A 14-year-old girl has had to leave a South Auckland high school because of constant bullying by a group of other girls.
Layla Bartlett was called names, had rumours spread about her, and was repeatedly "shoulder-bumped" and tripped up by the group at Pukekohe High School last year.
Her mother, Lisa Bartlett, contacted the school several times but the bullying did not stop and the bullies were allowed to stay in the school.
"They were given warnings, but otherwise the teachers and managers didn't do anything," she said. "They [the bullies] just kept on doing it."
Layla said another girl started targeting her when she stood up for a boy who was being bullied, and spent time with him.
"She was a bit jealous and started spreading all these rumours about me - that I was a slut, and that when I moved here I got around with all these guys, and all this other stuff," Layla said.
A few weeks later the other girl and two friends approached her on the playing fields and accused her of saying things about them. She denied it, but after that those girls started shoulder-bumping and tripping her.
Near the end of the second term last year, Layla spotted the girls while shopping in Pukekohe with her mother. Mrs Bartlett went over to them and asked which one was the main bully.
"They got quite nasty," she said. "As me and my oldest daughter were talking to them, my daughter [Layla] came over. They not only tried to get my daughter right there in front of me, they tried to get me as well."
Layla said: "They got really, really nasty, saying they would get the Black Power on to me, because one of the girls' uncles is a member."

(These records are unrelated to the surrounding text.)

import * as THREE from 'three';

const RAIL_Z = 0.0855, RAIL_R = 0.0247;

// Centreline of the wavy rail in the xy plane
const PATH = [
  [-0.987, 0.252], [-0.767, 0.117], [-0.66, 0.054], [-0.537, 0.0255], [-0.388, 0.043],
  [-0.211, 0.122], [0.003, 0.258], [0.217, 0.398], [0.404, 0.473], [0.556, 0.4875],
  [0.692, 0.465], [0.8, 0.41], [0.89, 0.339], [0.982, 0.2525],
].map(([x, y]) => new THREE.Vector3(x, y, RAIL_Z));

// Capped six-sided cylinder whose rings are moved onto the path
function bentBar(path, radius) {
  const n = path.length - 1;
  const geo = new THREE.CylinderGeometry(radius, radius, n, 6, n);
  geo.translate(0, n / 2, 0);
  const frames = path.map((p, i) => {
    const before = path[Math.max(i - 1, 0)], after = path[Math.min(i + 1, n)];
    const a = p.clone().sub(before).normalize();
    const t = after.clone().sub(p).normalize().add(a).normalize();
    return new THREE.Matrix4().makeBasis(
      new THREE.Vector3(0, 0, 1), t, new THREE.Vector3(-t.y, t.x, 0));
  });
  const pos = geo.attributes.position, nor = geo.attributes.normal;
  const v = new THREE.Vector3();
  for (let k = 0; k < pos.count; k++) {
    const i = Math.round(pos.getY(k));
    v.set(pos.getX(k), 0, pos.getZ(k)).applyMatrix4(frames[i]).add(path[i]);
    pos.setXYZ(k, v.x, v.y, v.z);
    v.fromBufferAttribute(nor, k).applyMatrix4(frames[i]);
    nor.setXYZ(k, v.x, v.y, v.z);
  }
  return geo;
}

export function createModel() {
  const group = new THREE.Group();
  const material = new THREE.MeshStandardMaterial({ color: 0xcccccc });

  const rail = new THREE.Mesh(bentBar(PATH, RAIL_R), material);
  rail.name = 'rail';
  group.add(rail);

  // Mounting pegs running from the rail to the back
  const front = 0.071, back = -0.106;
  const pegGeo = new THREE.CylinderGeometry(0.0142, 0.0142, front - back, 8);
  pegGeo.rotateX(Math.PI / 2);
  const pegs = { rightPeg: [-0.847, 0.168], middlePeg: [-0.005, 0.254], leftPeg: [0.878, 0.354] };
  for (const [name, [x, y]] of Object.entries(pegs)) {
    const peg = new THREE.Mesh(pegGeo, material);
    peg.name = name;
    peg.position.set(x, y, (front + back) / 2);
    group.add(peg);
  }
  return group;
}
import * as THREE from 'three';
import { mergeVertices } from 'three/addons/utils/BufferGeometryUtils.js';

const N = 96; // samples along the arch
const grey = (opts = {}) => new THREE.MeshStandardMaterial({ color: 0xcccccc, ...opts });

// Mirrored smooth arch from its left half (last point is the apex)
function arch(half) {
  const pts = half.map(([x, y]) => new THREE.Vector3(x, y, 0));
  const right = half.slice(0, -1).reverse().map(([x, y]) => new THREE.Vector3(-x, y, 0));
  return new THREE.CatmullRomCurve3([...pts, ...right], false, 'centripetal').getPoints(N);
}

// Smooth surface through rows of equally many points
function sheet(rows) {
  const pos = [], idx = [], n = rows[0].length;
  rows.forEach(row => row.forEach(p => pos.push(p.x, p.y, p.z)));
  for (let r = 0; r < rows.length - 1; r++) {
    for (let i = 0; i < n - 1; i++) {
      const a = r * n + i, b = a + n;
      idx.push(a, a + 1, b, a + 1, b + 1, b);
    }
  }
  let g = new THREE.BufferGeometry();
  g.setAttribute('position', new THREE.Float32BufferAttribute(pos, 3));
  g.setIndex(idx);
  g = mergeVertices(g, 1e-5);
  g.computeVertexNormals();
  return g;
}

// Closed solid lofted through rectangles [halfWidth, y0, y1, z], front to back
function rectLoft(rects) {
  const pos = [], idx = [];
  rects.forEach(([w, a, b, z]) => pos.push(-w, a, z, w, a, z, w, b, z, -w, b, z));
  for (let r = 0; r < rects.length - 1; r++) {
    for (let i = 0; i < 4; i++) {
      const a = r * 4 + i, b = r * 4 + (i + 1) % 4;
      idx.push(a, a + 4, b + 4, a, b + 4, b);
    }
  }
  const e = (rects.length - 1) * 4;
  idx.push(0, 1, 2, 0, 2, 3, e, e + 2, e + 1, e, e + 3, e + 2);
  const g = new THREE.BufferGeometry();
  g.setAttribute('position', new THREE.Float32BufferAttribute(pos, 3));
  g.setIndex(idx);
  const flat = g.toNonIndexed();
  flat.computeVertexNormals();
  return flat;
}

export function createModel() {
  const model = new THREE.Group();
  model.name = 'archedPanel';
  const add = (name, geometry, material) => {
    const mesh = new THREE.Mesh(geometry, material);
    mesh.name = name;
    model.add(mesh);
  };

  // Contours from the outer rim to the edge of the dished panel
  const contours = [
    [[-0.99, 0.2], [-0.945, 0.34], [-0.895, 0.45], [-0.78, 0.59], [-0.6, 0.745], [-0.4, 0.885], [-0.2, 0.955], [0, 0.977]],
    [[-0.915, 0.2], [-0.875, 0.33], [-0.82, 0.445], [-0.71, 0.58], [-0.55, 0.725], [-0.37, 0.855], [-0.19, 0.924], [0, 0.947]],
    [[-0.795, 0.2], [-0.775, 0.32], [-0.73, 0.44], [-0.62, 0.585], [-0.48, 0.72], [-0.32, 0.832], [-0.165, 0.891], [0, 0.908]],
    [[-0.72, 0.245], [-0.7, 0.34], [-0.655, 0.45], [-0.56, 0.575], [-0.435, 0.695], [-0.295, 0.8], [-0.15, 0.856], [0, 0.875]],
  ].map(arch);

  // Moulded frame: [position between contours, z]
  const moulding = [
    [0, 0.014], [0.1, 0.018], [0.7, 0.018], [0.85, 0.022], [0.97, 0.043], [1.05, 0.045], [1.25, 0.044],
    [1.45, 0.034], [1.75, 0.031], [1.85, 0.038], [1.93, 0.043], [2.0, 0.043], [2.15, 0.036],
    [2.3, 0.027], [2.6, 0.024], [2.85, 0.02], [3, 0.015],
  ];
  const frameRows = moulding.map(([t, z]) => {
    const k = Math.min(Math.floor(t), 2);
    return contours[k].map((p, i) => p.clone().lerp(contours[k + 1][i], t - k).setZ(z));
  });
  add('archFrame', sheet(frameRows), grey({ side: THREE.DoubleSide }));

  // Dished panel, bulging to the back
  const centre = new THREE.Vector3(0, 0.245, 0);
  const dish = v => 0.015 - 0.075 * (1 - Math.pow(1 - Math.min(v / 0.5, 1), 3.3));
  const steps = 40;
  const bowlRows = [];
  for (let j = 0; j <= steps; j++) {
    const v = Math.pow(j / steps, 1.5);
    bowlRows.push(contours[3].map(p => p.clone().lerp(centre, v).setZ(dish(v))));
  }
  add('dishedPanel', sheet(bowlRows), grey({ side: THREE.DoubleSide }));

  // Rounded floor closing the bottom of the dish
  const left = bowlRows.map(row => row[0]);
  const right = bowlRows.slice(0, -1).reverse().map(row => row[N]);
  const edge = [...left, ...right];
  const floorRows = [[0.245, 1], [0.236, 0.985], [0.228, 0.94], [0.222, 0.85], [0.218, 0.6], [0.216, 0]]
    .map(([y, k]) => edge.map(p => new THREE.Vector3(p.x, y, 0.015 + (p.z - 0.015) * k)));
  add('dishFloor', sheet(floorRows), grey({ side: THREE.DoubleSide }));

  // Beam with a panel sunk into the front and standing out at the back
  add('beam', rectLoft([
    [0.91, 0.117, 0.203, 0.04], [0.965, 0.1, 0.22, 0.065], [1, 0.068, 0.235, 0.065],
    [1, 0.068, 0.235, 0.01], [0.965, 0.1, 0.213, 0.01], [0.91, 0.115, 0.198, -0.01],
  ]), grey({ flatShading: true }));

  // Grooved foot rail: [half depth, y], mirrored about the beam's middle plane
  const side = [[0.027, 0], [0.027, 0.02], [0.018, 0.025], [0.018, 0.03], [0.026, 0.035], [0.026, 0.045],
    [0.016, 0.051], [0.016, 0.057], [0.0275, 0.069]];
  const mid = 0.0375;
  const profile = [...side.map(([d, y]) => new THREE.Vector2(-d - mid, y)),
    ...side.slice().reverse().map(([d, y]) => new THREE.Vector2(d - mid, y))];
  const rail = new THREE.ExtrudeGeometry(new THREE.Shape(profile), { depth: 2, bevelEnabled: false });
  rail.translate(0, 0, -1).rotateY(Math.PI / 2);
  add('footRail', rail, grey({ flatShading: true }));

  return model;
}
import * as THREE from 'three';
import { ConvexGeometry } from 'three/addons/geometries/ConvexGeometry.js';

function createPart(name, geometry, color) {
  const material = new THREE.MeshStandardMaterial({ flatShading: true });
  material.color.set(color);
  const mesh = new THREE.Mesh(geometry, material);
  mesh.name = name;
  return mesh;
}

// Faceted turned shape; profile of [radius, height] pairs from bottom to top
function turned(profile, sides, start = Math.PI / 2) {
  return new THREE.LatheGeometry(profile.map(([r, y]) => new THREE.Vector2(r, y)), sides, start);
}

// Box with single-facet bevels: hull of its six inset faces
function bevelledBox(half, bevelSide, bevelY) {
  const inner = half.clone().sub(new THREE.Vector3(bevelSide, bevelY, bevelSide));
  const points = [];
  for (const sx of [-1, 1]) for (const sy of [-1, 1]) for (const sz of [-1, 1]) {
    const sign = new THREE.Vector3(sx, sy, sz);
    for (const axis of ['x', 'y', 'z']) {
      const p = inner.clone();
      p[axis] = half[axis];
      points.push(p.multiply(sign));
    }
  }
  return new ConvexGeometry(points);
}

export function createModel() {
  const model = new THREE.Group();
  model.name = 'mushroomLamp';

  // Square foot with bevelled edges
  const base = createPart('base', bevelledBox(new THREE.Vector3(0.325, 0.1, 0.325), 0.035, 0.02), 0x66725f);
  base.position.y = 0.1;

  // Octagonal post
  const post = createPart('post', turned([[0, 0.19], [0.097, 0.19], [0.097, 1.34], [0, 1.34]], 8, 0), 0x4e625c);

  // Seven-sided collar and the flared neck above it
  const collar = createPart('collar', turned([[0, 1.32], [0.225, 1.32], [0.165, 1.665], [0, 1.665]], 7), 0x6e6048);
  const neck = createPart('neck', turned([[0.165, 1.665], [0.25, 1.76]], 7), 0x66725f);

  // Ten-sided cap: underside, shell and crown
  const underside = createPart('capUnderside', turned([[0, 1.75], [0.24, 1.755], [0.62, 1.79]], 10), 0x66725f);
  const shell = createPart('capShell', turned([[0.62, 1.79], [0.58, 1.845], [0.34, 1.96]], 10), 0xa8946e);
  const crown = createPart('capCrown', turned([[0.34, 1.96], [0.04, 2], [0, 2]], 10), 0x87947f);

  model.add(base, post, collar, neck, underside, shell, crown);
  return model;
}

She stayed away from the school for the next term and enrolled for a short time at Edgewater College in Pakuranga.
She came back to Pukekohe High for one day in the fourth term but left again because she still feared the bullies. Layla moved to Tuakau College this year, and has not been bullied since.
Mrs Bartlett has set up a Facebook page, Take a Stand Against Bullies, for other families.
Pukekohe High board of trustees head Angela Clark said the girls who bullied Layla "went through a disciplinary process" and one left the school before the process was completed.
She said Layla saw the school counsellor and was required to be in class for her own protection.
"She was truant often and put herself at risk through doing that," Mrs Clark said.
The school trained students to be "peer mediators" and had signed an agreement with the local police to share information about bullying.
Mrs Clark said the board took "a very hard line" when it occurred.
* Pukekohe High, a mid-decile school of 1600 children, was in the news late last year when a group of boys pulled down a boy's pants and tried to violate him with a vehicle part. Three boys were expelled for their part in that assault.
* Last week two girls were expelled for fighting each other after a Facebook dispute which started with disparaging comments made about a relative of one of the girls.